Bassi said that the Kerala House staff have apprised him of the absence of beef items on their menu list and that police personnel were deployed as part of preventive measures to prevent any sort of protest.
"It was not a raid. It in fact was a preventive measure as per our standing operating procedures. We had alerted their private security staff as soon as we got a call to prevent any protest. We also deployed possible security measures there and alerted the staff working there," Bassi told reporters.
On being asked about reports that the state guest house removed "beef curry" from their menu before police could reach, he said, "I don't have any knowledge about it...we have been informed by the staff that there was no beef item on their menu list."

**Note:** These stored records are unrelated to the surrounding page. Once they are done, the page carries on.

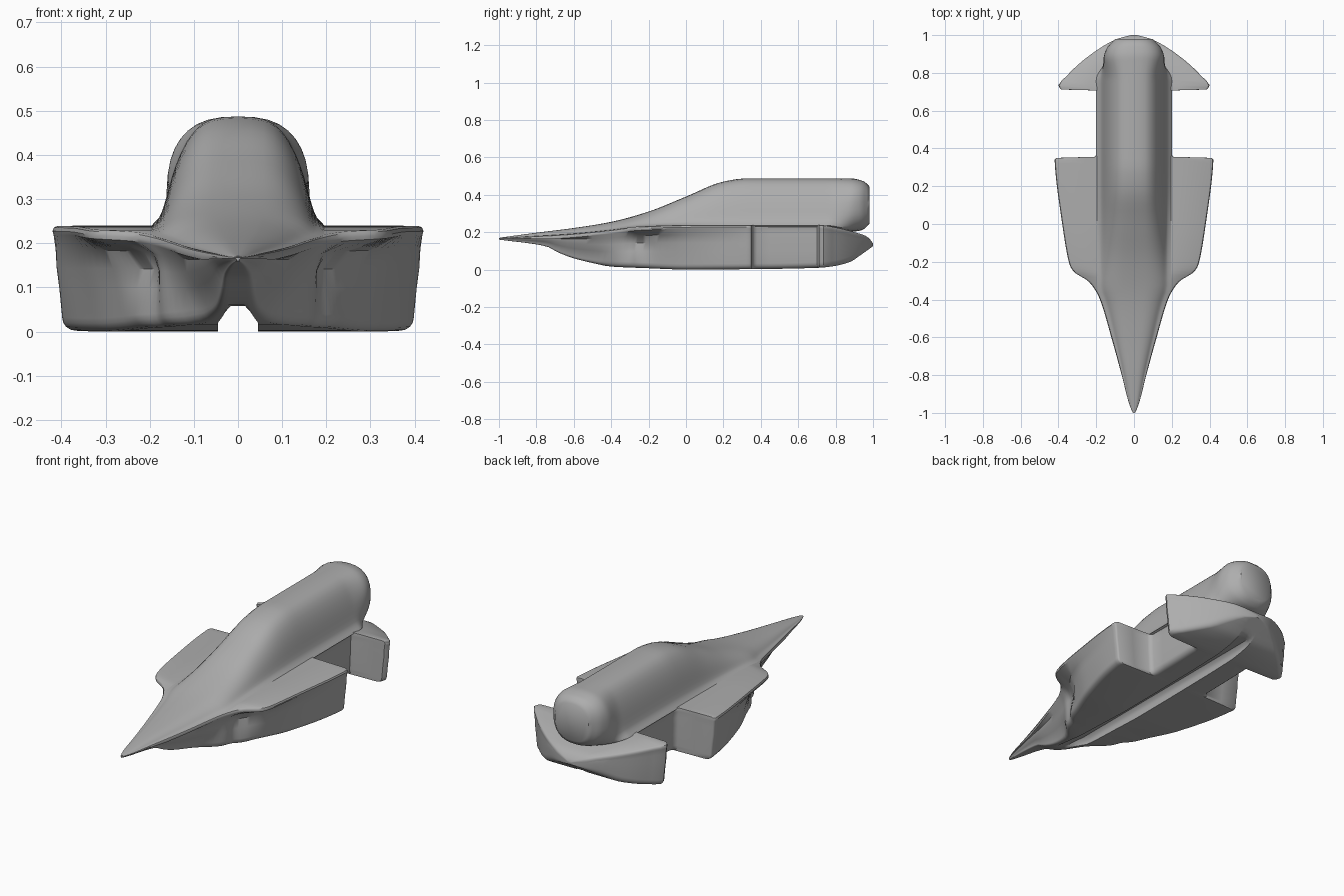
import bpy
import math
from mathutils import Vector

default = bpy.data.objects.get("Cube")
if default:
    bpy.data.objects.remove(default, do_unlink=True)

grey = bpy.data.materials.new("hull grey")
grey.use_nodes = True
grey.diffuse_color = (0.42, 0.42, 0.42, 1)
grey.node_tree.nodes["Principled BSDF"].inputs["Base Color"].default_value = grey.diffuse_color


def curve(*points):
    """Return a smooth function through (y, value) pairs that never overshoots."""
    ys, vs = zip(*points)
    last = len(ys) - 1
    steps = [(vs[i + 1] - vs[i]) / (ys[i + 1] - ys[i]) for i in range(last)]
    slopes = [steps[0]]
    for a, b in zip(steps, steps[1:]):
        slopes.append(2 * a * b / (a + b) if a * b > 0 else 0)
    slopes.append(steps[-1])

    def value(y):
        if y <= ys[0]:
            return vs[0]
        if y >= ys[last]:
            return vs[last]
        i = max(n for n in range(last) if ys[n] <= y)
        gap = ys[i + 1] - ys[i]
        t = (y - ys[i]) / gap
        blend = t * t * (3 - 2 * t)
        return (vs[i] * (1 - blend) + vs[i + 1] * blend
                + gap * slopes[i] * t * (1 - t) ** 2
                - gap * slopes[i + 1] * t * t * (1 - t))
    return value


def spread(start, end, count):
    return [start + (end - start) * i / count for i in range(count + 1)]


def loft(name, stations, half_section, angle):
    """Skin mirrored half sections (bottom centre to top centre) along y."""
    verts, faces = [], []
    for y in stations:
        half = half_section(y)
        ring = half + [(-x, z) for x, z in half[-2:0:-1]]
        verts += [Vector((x, y, z)) for x, z in ring]
    n = len(ring)
    for s in range(len(stations) - 1):
        for i in range(n):
            j = (i + 1) % n
            faces.append((s * n + i, s * n + j, s * n + n + j, s * n + n + i))
    faces.append(tuple(reversed(range(n))))
    faces.append(tuple(range(len(verts) - n, len(verts))))
    mesh = bpy.data.meshes.new(name)
    mesh.from_pydata(verts, [], faces)
    mesh.update()
    mesh.materials.append(grey)
    obj = bpy.data.objects.new(name, mesh)
    bpy.context.collection.objects.link(obj)
    bpy.ops.object.select_all(action='DESELECT')
    obj.select_set(True)
    bpy.context.view_layer.objects.active = obj
    bpy.ops.object.mode_set(mode='EDIT')
    bpy.ops.mesh.select_all(action='SELECT')
    bpy.ops.mesh.normals_make_consistent(inside=False)
    bpy.ops.object.mode_set(mode='OBJECT')
    bpy.ops.object.shade_smooth_by_angle(angle=math.radians(angle))
    return obj


# Plan outline: pointed nose, stub wings, waist, swept tail
width = curve((-1, .006), (-.97, .02), (-.8, .065), (-.6, .12), (-.4, .18),
              (-.35, .205), (-.3, .245), (-.26, .31), (-.23, .335), (-.18, .35),
              (0, .38), (.3, .418), (.34, .42), (.35, .41), (.356, .21), (.38, .19),
              (.7, .19), (.707, .2), (.712, .385), (.735, .4), (.78, .36), (.84, .3),
              (.9, .225), (.95, .15), (.98, .09), (1, .015))
# Keel and deck heights
keel = curve((-1, .16), (-.75, .125), (-.68, .09), (-.6, .06), (-.5, .035), (-.4, .016),
             (-.2, .007), (0, 0), (.5, .004), (.72, .01), (.8, .02), (.88, .042),
             (.93, .075), (1, .125))
deck = curve((-1, .168), (-.75, .182), (-.6, .192), (-.4, .212), (-.25, .23), (0, .238),
             (.7, .24), (.8, .225), (.9, .2), (.97, .175), (1, .14))
# Side wall widths as a share of the deck width
foot_share = curve((-1, .5), (-.6, .4), (-.47, .5), (-.35, .8), (-.25, .68),
                   (0, .84), (.2, .92), (.35, .95))
waist_share = curve((-1, .7), (-.6, .75), (-.35, .84), (-.25, .62), (-.15, .78),
                    (0, .9), (.35, .98))


def hull_section(y):
    w, low, high = width(y), keel(y), deck(y)
    tall = high - low
    foot, waist = w * foot_share(y), w * waist_share(y)
    slot = min(.045, foot * .5)
    roof = max(low, .058)
    r = min(.03, foot * .3, tall * .3)
    lip = min(.012, tall * .2, w * .3)
    pts = [(0, roof), (slot * .6, roof), (slot * .9, max(low, roof - .012)),
           (slot, max(low, roof - .03)), (slot, low)]
    # rounded lower edge
    for a in spread(0, math.pi / 2, 4):
        pts.append((foot - r + r * math.sin(a), low + r - r * math.cos(a)))
    # wall tucked in below the deck lip
    pts += [((foot + waist) / 2, low + tall * .4), (waist, low + tall * .6),
            (waist * .75 + w * .25, low + tall * .78), (w - lip * .2, high - lip * 1.7),
            (w, high - lip), (w - lip * .3, high - lip * .3), (w - lip, high)]
    pts += [(w * .6, high), (w * .3, high), (0, high)]
    return pts


stations = (spread(-1, -.4, 18) + spread(-.38, -.14, 16) + spread(-.1, .32, 10)
            + [.34, .346, .35, .353, .356, .365, .38] + spread(.45, .68, 3)
            + [.7, .707, .71, .712, .72, .735] + spread(.76, .96, 10) + [.98, .99, 1])
loft("hull", stations, hull_section, 38)

# Raised spine that swells from the nose into a rear barrel
ridge = curve((-1, .17), (-.8, .197), (-.6, .222), (-.4, .255), (-.2, .31), (0, .39),
              (.2, .47), (.32, .487), (.88, .487), (.95, .472), (.98, .445))
barrel_width = curve((.7, .17), (.86, .165), (.93, .145), (.98, .1))
barrel_floor = curve((.7, .16), (.9, .2), (.95, .215), (.98, .245))
saddle = [(0, -.12), (.5, -.12), (.95, -.1), (1, -.02), (.95, .025), (.895, .07),
          (.86, .13), (.825, .22), (.79, .325), (.75, .44), (.705, .55), (.65, .66),
          (.58, .77), (.5, .86), (.4, .935), (.29, .975), (.15, .995), (0, 1)]


def spine_section(y):
    top, base = ridge(y), deck(y)
    if y > .7:
        base = .24
    half = min(.2, width(y) * .97) if y < .36 else .2
    t = min(1, max(0, (y - .76) / .18))
    t = t * t * (3 - 2 * t)
    rx, floor = barrel_width(y), barrel_floor(y)
    pts = []
    for i, (u, v) in enumerate(saddle):
        a = math.pi * (i / (len(saddle) - 1) - .5)
        bx = rx * abs(math.cos(a)) ** .8
        bz = (top + floor) / 2 + (top - floor) / 2 * math.copysign(abs(math.sin(a)) ** .8, a)
        sx, sz = half * u, base + (top - base) * v
        if v < 0:
            sz = max(sz, base - .01)
        pts.append((sx + (bx - sx) * t, sz + (bz - sz) * t))
    return pts


loft("spine", spread(-.995, .74, 44) + spread(.76, .98, 16), spine_section, 45)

"We received a call by a person who had come into notice for taking law in his own hands. So, we alerted the staff working in Kerala house beforehand," the Delhi top cop said.
Bassi cited the Delhi Agricultural Cattle Preservation Act, 1994, under which slaughter of cows, calves of cows, bulls and bullocks is illegal to justify police enquiry at Kerala House.
"We have kept a precautionary watch there to ensure there will be no violation of law and order," he added.
A PCR call complaining about beef curry being served at Kerala House here threw police into a tizzy yesterday and a team had to be sent there to avert any "untoward incident".
The call was received by the police control room around 4.15 PM, and the caller, claiming to be from a fringe right-wing group, told the police that beef was being served at Kerala House.
The policemen took no chance and the input was immediately passed on to Parliament Street police station, from where a team was sent to Kerala House to deal with any potential violence.